When I was pregnant with my child, part of my baby stuff haul was the legendary pacifier. I searched for the best pacifiers online before purchasing one at the baby store. Although I have really no plans of using it for my baby, I still bought it in case the need arises.
We all know most babies get hooked on the paci as this rubber device can easily soothe a crying baby. However, I also knew for a fact that pacifiers can lead to a lot of trips to the orthodontist later in life. I also read that frequent pacifier use can cause speech delays. Some would even go as far as to say that babies who have pacifiers shoved into their mouths whenever they get upset will have a hard time dealing with their emotions when they grow up.
Hence, I set my mind to never initiate an introduction between the pacifier and my baby. In my defence, I just was being prepared when I took home one.
While I was dead set on not giving the dummy to my baby, some parents are desperately trying to figure out how to get their older babies to stop using it. I knew I made the right decision to not give the plastic plug to my daughter.
Or so I thought.
Come the first few hell weeks of breastfeeding, and I was finally considering of introducing the paci to my baby. I was just not getting any decent sleep with my baby always wanting to nurse to satisfy her strong suckling reflex. Right then, I understood why a lot of parents rank pacifiers as a must-have baby item next to diaper wipes.
With a tinge of guilt, I gave a pacifier to my 4-week old baby. Guess what happened next… She gagged and spit it out with such passion!
I thought it could be a case of bad timing, but I when introduced the dummy again at a different time I got the same reaction.
Oh, my! She hates the paci!
I was mortified! That would mean I have to always get up to soothe her fussiness. The little woman had the need to suck 24/7 it seemed, and the doting mother just couldn’t keep up. Eventually, you’d be glad to know that I did! All for love, I must say.
It became obvious that I needed to chuck the pacifier. My baby doesn’t want anything to do with it, even after following all the tactics experts suggest online. I was a bit shocked and amazed at the same time knowing most babies I know depend on pacifiers as a way to self-soothe. Obviously, not my baby. Parents swear by it to keep them sane. Some say it’s a crutch, others claim it’s a lifesaver. Clearly, not for me.
I wondered if the reason for this detestation was because I didn’t give her the pacifier early on. The silver lining is that I never even get far enough with pacifiers to have to worry about weaning my baby from them.
“But your baby will instead learn to suck her thumb!”
Nope! You’d be surprised to know that she doesn’t do that either. I guess I’m just lucky I don’t need the aforementioned arsenal to calm a fussy babe. I offer her distractions instead.
Are pacifiers really OK for your baby, though?

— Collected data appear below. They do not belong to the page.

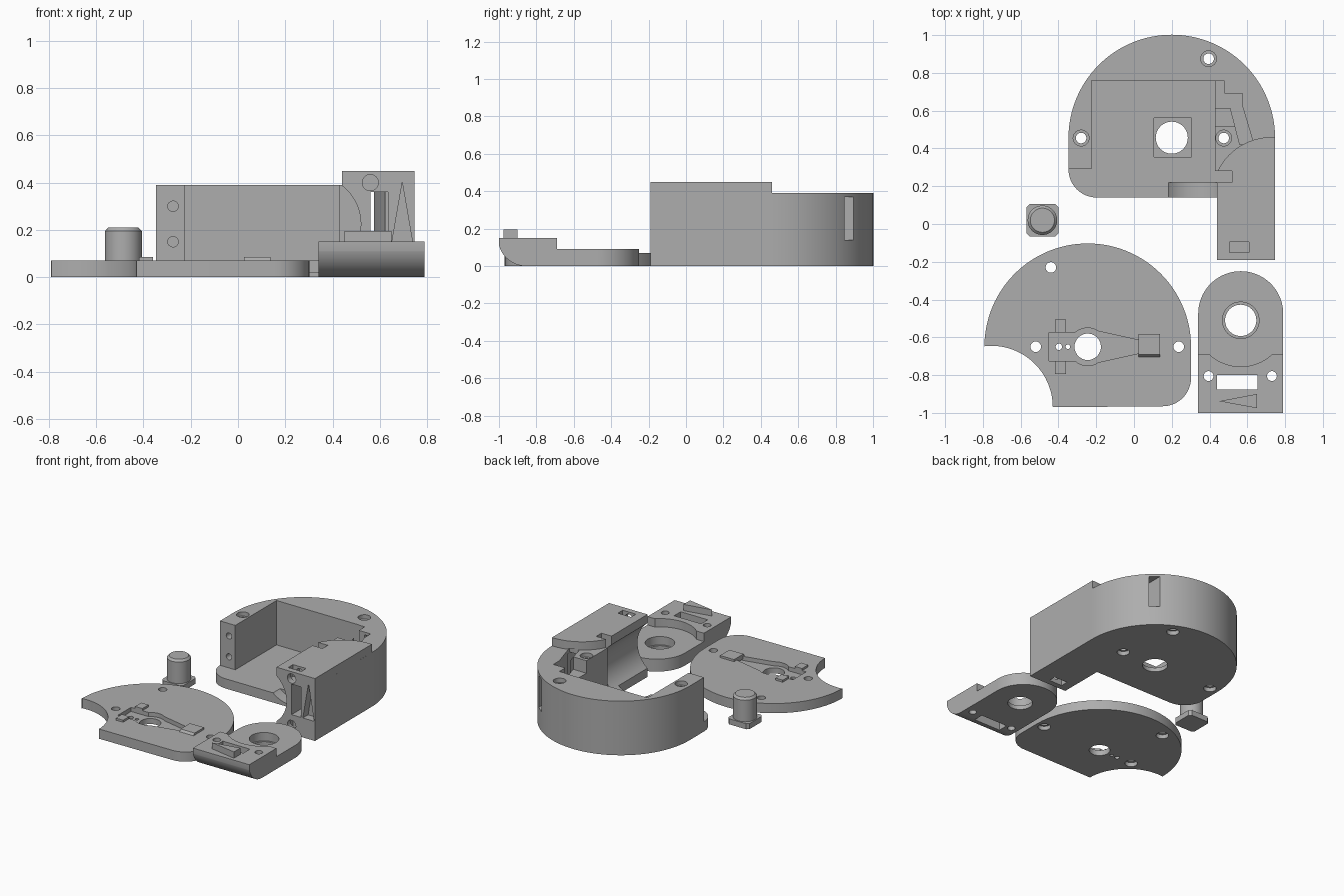
import bpy, bmesh
from math import cos, sin, radians

if "Cube" in bpy.data.objects:
    bpy.data.objects.remove(bpy.data.objects["Cube"])

grey = bpy.data.materials.new("plain grey")
grey.use_nodes = True
grey.diffuse_color = (0.42, 0.42, 0.42, 1)
grey.node_tree.nodes["Principled BSDF"].inputs["Base Color"].default_value = (0.42, 0.42, 0.42, 1)


def arc(cx, cy, r, start, end, n=24):
    steps = [radians(start + (end - start) * i / n) for i in range(n + 1)]
    return [(cx + r * cos(a), cy + r * sin(a)) for a in steps]


def circle(cx, cy, r, n=32):
    return arc(cx, cy, r, 0, 360, n)[:-1]


def rect(x0, x1, y0, y1):
    return [(x0, y0), (x1, y0), (x1, y1), (x0, y1)]


def loft(name, rings, axis="Z"):
    """Solid through outlines given as (points, height) along an axis."""
    place = {"Z": lambda a, b, h: (a, b, h),
             "Y": lambda a, b, h: (a, h, b),
             "X": lambda a, b, h: (h, a, b)}[axis]
    bm = bmesh.new()
    loops = [[bm.verts.new(place(a, b, h)) for a, b in pts] for pts, h in rings]
    bm.faces.new(loops[0])
    bm.faces.new(loops[-1])
    for low, high in zip(loops, loops[1:]):
        for i in range(len(low)):
            j = (i + 1) % len(low)
            bm.faces.new((low[i], low[j], high[j], high[i]))
    bmesh.ops.recalc_face_normals(bm, faces=bm.faces)
    mesh = bpy.data.meshes.new(name)
    bm.to_mesh(mesh)
    bm.free()
    mesh.materials.append(grey)
    obj = bpy.data.objects.new(name, mesh)
    bpy.context.collection.objects.link(obj)
    return obj


def prism(name, pts, lo, hi, axis="Z"):
    return loft(name, [(pts, lo), (pts, hi)], axis)


def combine(obj, tool, operation):
    tool.hide_render = True
    mod = obj.modifiers.new("shape", "BOOLEAN")
    mod.operation, mod.solver, mod.object = operation, "EXACT", tool
    bpy.context.view_layer.update()
    graph = bpy.context.evaluated_depsgraph_get()
    mesh = bpy.data.meshes.new_from_object(obj.evaluated_get(graph))
    obj.modifiers.clear()
    obj.data = mesh
    bpy.data.objects.remove(tool)


def cut(obj, pts, lo, hi, axis="Z"):
    combine(obj, prism("cutter", pts, lo, hi, axis), "DIFFERENCE")


def add(obj, pts, lo, hi, axis="Z"):
    combine(obj, prism("addition", pts, lo, hi, axis), "UNION")


def finish(obj):
    obj.data.shade_smooth()
    obj.data.set_sharp_from_angle(angle=radians(30))


# Housing: rounded body with a raised arm
housing = prism("housing", arc(0.2, 0.455, 0.547, 0, 180, 64) + arc(-0.197, 0.29, 0.15, 180, 270, 12)
                + [(0.44, 0.14), (0.44, -0.19), (0.747, -0.19)], 0, 0.39)
add(housing, [(0.44, -0.19), (0.747, -0.19)] + arc(0.73, 0.14, 0.32, 87, 155), 0.3, 0.45)

# Open cavity, clear floor in front of the left wall, and notch beside the arm
cut(housing, rect(-0.225, 0.43, 0, 0.76), 0.07, 0.6)
cut(housing, rect(-0.5, -0.2, 0, 0.29), 0.07, 0.6)
cut(housing, rect(0.4, 0.44, 0.1, 0.28), 0.07, 0.6)
cut(housing, rect(0.4, 0.52, 0.22, 0.28), 0.07, 0.6)

# Wire channel behind the screw post
cut(housing, [(0.4, 0.615), (0.51, 0.615), (0.56, 0.42), (0.635, 0.42), (0.575, 0.62),
              (0.575, 0.69), (0.48, 0.69), (0.48, 0.757), (0.4, 0.757)], 0.14, 0.395)
cut(housing, [(0.4, 0.52), (0.534, 0.52), (0.509, 0.62), (0.4, 0.62)], 0.3, 0.5)
cut(housing, rect(0.525, 0.58, 0.14, 0.37), 0.65, 1.1, "Y")

# Floor recess and central hole
cut(housing, rect(0.105, 0.305, 0.355, 0.56), 0.03, 0.2)
cut(housing, circle(0.2, 0.457, 0.085), -0.1, 0.2)

# Screw holes, wider at both ends
for x, y in ((0.395, 0.875), (-0.28, 0.455), (0.475, 0.455)):
    cut(housing, circle(x, y, 0.028), -0.1, 0.6)
    for lo, hi in ((-0.1, 0.03), (0.36, 0.5)):
        cut(housing, circle(x, y, 0.042), lo, hi)
for z in (0.15, 0.3):
    cut(housing, circle(-0.275, z, 0.022), 0.2, 0.42, "Y")

# Arm front: scooped side, slot, wedge socket, screw holes and nut pockets
cut(housing, circle(0.315, 0.225, 0.205, 48), -0.3, 0.22, "Y")
cut(housing, rect(0.56, 0.635, 0.14, 0.36), -0.3, 0.46, "Y")
cut(housing, [(0.65, 0.14), (0.74, 0.14), (0.695, 0.4)], -0.3, -0.13, "Y")
for z in (0.065, 0.4):
    cut(housing, circle(0.56, z, 0.034), -0.3, -0.05, "Y")
for lo, hi in ((-0.1, 0.1), (0.365, 0.6)):
    cut(housing, rect(0.505, 0.61, -0.15, -0.095), lo, hi)
finish(housing)

# Cover plate with a scooped corner
plate = prism("cover_plate", arc(-0.245, -0.65, 0.547, 0, 180, 64) + arc(-0.755, -0.97, 0.325, 96, 0)
              + arc(0.152, -0.815, 0.15, 270, 360, 12), 0, 0.07)
lever = [(-0.45, -0.725), (-0.33, -0.725)] + arc(-0.245, -0.65, 0.1, 228, 305, 8) + \
        [(0.025, -0.685), (0.135, -0.685), (0.135, -0.615), (0.025, -0.615)] + \
        arc(-0.245, -0.65, 0.1, 55, 132, 8) + [(-0.33, -0.575), (-0.45, -0.575)]
cut(plate, lever, 0.04, 0.2)
for x, y, r in ((-0.245, -0.65, 0.07), (-0.398, -0.65, 0.017), (-0.35, -0.65, 0.012)):
    cut(plate, circle(x, y, r), -0.1, 0.2)
for x, y in ((-0.44, -0.23), (-0.52, -0.65), (0.237, -0.65)):
    cut(plate, circle(x, y, 0.028), -0.1, 0.2)
    cut(plate, circle(x, y, 0.042), -0.1, 0.03)
finish(plate)

# Raised clips on the cover plate
for name, y0, y1 in (("clip_front", -0.795, -0.725), ("clip_back", -0.575, -0.505)):
    finish(prism(name, rect(-0.418, -0.36, y0, y1), 0.06, 0.085))
finish(prism("catch_block", [(-0.72, 0.05), (-0.69, 0.085), (-0.583, 0.085), (-0.583, 0.05)],
             0.025, 0.137, "X"))

# Mounting foot with rounded end, stepped top and curved lower edge
foot = prism("mounting_foot", [(0.34, -1), (0.79, -1)] + arc(0.565, -0.475, 0.225, 0, 180, 48), 0, 0.15)
cut(foot, rect(0.2, 0.9, -0.69, 0), 0.09, 0.3)
cut(foot, circle(0.565, -0.51, 0.245, 64), 0.09, 0.3)
cut(foot, arc(-0.855, 0.15, 0.15, 186, 270) + [(-0.855, -0.1), (-1.2, -0.1), (-1.2, 0.134)], 0, 1, "X")
cut(foot, circle(0.565, -0.51, 0.083), -0.1, 0.3)
cut(foot, circle(0.565, -0.51, 0.097), 0.03, 0.3)
cut(foot, rect(0.44, 0.655, -0.875, -0.8), -0.1, 0.3)
for x in (0.395, 0.73):
    cut(foot, circle(x, -0.805, 0.026), -0.1, 0.3)
finish(foot)
finish(prism("locating_wedge", [(0.45, -0.938), (0.65, -0.975), (0.65, -0.9)], 0.14, 0.195))

# Button with chamfered square base
c, w = 0.085, 0.068
base = [(-0.485 + x, 0.02 + y) for x, y in
        ((-w, -c), (w, -c), (c, -w), (c, w), (w, c), (-w, c), (-c, w), (-c, -w))]
finish(prism("button_base", base, 0, 0.04))
finish(loft("button_stem", [(circle(-0.485, 0.02, r, 48), z) for r, z in
                            ((0.078, 0.03), (0.078, 0.195), (0.064, 0.21))]))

Well, it’s better to know the pros and cons of pacifier use before you crucify me for sharing my unconventional methods.
PROS OF A PACIFIER
- The American Academy of Pediatrics (AAP) recommends pacifier use in the first 6 months of life to reduce the risk of SIDS.
- Since babies are hardwired to suck, pacifiers can be a good way to soothe a crying baby.
- Pacifiers are easier to get rid of than the thumb sucking.
- Pacifiers might help your baby fall asleep.
CONS OF A PACIFIER
- A pacifier may limit a child’s ability to learn how to self-soothe, something that may prevail in the toddler tantrum years.
- Prolonged pacifier use may result in dental issues or speech delays.
- Your baby may become dependent on the pacifier.
- Early pacifier use may interfere with breastfeeding.
- Pacifier use may increase the risk of middle ear infections.
Note on SIDS: If you’re like me and want to help keep your baby’s risks of SIDS low without the use of a pacifier, ensure that you remove the unnecessary baby bedding. When my baby was under 6 months old, she just sleeps on her mattress without any pillows, blankets, comforters, bumpers, and any other stuff that technically has no point being in the crib with the baby. These baby bedding items carry a potential risk of suffocation, strangulation or entrapment because infants lack the motor skills or strength to turn their heads should they roll into something that obstructs their breathing. I recommend nothing but a mattress with a fitted sheet. That’s it!
Should your baby use a pacifier or not?
The answer is best left for you to figure out. But I recommend that you keep the dummy out of your baby’s sight and work out a better alternative to soothe your baby. A simple change of position, view, or a rocking session may also do the trick if you’re keen like me on doing these things. Either way, trust that your baby will eventually settle down.
I prefer the diligent (non-lazy) way of doing things. I may have some extra work in my hands, but if that means my child will not develop sleep disorders, have fewer teeth troubles, and be well-adjusted in dealing with her emotions in the future, then I think foregoing the infamous pacifier was the right choice for my child.
Although it might seem like I’m judging other mothers out there who still pop a dummy in their baby’s mouth whenever they’re upset, I’m actually not. I totally understand where they’re coming from because I’ve been there!
This is just my opinion and you have the prerogative to either ignore it or follow suit.
Hateful comments discouraged… 🙂